Saved entries
^^^^

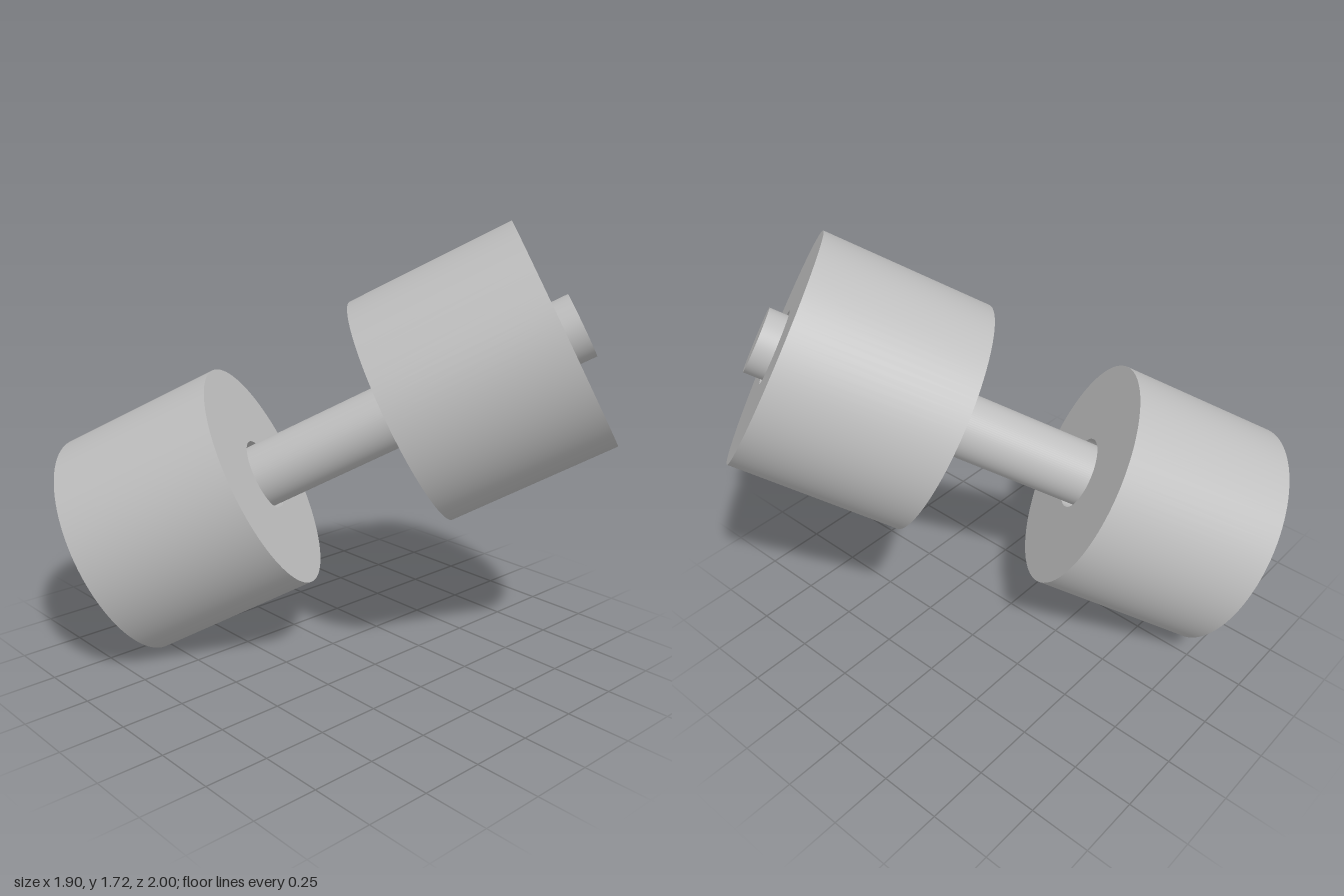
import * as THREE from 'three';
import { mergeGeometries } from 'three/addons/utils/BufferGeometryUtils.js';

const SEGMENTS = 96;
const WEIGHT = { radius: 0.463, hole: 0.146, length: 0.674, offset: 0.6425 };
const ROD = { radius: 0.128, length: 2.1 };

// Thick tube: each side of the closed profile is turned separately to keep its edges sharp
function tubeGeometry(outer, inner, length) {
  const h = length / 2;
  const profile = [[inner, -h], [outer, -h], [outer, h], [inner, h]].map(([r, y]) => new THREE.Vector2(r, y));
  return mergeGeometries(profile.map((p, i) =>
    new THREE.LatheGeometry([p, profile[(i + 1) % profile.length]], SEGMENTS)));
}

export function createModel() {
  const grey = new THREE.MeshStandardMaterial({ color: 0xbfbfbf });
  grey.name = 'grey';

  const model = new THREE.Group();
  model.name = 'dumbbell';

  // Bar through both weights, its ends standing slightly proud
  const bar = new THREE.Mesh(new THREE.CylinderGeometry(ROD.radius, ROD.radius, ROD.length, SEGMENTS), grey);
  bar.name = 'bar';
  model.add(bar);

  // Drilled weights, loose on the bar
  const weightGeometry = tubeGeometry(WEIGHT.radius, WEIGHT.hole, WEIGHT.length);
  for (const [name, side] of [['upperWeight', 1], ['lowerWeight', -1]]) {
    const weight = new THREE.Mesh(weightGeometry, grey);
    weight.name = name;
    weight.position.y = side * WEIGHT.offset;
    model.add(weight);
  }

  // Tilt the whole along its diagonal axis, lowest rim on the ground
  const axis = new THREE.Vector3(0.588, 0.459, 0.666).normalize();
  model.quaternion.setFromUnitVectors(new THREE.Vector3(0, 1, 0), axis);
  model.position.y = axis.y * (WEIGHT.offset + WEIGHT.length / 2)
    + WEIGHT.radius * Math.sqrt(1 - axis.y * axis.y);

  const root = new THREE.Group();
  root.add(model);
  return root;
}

^^^^

Copy the records above exactly, beginning at the line that contains "0.128, length: 2.1" and stopping after the line that contains "const h = length / 2;".

const ROD = { radius: 0.128, length: 2.1 };

// Thick tube: each side of the closed profile is turned separately to keep its edges sharp
function tubeGeometry(outer, inner, length) {
  const h = length / 2;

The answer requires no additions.